One very clear thing emerging from the BridgeGate brouhaha is that the whole thing might never have been detected if not for careful reporting by the Bergen Record, the kind of small-market newspaper that has been on the endangered species list for decades.

At Ten Miles Square today, FCC advisor, former Washington Monthly editor, and Beliefnet founder (among other accomplishments) Steven Waldman takes a look at the Record‘s role in the story, and why it was able to ferret it out. A key passage:

So why did the Bergen Record have a full-time transportation reporter and another investigative reporter they could detail to the story? According to the Washington Post recap it’s because it’s a family owned paper that had managed to avoid massive layoffs: “The newspaper’s staffing has weathered the decade-long industry decline by losing just 10 percent of its newsroom staff from its peak,” says Borg, and there are “no future staff reductions planned.” Nationally, newsrooms have lost about one third of their reporters, with many metro dailies seeing even sharper cuts.

You can imagine the stories in other places that are going unreported.

Our ideas can save democracy... But we need your help! Donate Now!

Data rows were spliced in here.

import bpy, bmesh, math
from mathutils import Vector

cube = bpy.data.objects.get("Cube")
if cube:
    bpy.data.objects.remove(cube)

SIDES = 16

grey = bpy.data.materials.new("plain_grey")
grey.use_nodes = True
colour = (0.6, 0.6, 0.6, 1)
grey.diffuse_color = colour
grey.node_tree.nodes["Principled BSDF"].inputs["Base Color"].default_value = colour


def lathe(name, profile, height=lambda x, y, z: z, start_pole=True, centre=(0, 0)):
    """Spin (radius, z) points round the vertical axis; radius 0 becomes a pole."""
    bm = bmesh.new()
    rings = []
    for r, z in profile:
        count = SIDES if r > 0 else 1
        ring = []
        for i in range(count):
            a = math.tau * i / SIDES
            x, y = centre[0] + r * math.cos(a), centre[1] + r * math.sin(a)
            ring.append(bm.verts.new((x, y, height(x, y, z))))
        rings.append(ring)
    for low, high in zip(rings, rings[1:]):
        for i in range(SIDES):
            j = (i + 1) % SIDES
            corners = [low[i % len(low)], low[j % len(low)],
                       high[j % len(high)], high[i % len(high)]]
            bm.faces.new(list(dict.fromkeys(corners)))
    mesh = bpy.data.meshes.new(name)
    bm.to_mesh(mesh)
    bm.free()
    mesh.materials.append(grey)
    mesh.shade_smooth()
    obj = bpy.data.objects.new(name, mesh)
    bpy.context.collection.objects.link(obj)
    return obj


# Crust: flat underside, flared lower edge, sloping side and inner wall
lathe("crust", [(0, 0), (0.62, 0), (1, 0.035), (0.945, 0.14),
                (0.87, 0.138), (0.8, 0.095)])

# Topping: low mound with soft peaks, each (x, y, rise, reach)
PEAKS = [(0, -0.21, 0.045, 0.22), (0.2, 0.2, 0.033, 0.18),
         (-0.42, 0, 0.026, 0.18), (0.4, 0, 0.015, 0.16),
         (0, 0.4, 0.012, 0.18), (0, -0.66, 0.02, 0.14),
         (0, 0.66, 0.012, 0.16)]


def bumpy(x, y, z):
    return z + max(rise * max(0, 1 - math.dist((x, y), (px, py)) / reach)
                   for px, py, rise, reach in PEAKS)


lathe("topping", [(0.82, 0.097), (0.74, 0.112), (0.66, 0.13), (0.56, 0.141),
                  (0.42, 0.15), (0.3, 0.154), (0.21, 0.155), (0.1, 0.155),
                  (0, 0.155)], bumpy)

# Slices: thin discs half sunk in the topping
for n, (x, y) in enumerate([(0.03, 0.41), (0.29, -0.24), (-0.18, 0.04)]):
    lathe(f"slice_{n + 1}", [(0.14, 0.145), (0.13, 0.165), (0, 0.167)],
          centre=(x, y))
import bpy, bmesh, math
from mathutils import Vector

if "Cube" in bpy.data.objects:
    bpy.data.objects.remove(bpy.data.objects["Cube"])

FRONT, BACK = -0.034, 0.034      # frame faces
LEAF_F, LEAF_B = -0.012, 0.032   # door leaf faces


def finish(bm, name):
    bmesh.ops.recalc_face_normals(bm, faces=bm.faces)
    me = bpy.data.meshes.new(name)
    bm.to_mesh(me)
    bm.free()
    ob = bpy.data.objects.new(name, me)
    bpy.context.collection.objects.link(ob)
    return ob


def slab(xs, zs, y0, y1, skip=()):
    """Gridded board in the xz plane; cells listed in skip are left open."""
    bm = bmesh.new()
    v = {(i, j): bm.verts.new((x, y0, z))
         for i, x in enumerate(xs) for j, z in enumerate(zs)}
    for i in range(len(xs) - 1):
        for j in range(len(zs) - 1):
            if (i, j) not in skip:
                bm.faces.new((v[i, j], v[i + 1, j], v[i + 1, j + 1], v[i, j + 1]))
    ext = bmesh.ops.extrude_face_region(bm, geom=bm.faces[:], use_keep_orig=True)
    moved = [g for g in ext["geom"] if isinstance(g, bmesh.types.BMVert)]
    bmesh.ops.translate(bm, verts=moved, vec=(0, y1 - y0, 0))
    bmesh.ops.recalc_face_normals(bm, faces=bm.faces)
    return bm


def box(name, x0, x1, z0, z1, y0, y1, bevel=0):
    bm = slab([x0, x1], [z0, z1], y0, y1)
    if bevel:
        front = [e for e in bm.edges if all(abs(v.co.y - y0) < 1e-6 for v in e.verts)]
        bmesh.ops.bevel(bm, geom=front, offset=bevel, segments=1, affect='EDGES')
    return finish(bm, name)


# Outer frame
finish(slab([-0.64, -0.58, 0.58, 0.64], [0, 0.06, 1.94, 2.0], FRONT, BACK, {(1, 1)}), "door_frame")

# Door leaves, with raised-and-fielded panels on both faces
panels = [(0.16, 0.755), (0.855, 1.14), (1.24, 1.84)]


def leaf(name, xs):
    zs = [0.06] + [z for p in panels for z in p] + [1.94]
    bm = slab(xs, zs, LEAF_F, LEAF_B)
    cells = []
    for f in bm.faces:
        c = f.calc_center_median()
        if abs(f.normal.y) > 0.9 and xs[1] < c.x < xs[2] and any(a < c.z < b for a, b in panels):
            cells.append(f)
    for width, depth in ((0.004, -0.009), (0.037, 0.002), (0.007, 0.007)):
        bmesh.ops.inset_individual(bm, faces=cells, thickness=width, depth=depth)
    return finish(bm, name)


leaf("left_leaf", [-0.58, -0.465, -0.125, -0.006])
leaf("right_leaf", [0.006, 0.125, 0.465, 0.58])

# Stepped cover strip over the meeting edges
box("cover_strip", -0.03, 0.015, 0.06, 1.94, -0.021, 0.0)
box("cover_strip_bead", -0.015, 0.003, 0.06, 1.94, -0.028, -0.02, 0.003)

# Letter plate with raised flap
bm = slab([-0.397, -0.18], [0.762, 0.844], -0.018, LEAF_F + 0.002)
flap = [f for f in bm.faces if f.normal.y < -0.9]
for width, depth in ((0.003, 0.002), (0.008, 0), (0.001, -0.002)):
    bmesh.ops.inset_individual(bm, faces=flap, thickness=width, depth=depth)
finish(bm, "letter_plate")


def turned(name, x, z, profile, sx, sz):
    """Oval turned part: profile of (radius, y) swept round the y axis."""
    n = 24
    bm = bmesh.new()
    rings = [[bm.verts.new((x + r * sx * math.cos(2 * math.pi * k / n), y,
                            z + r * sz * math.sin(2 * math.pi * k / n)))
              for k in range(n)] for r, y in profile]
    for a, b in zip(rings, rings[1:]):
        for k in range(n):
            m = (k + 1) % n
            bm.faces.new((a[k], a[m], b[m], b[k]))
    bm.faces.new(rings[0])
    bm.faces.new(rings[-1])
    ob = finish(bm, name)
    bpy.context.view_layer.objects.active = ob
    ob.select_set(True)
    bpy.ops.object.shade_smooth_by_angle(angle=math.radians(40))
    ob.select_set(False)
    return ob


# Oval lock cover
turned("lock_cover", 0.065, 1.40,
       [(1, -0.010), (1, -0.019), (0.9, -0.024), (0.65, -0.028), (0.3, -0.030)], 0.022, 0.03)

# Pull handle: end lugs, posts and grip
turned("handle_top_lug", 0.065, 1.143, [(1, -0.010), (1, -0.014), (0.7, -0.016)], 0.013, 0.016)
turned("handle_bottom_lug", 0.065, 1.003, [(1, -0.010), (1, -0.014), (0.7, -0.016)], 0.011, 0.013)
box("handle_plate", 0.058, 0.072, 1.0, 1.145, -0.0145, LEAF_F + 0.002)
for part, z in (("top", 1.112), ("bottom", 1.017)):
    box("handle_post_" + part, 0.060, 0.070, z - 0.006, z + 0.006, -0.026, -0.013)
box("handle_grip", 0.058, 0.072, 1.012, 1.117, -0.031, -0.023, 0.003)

Ed Kilgore is a political columnist for New York and managing editor at the Democratic Strategist website. He was a contributing writer at the Washington Monthly from January 2012 until November 2015, and was the principal contributor to the Political Animal blog.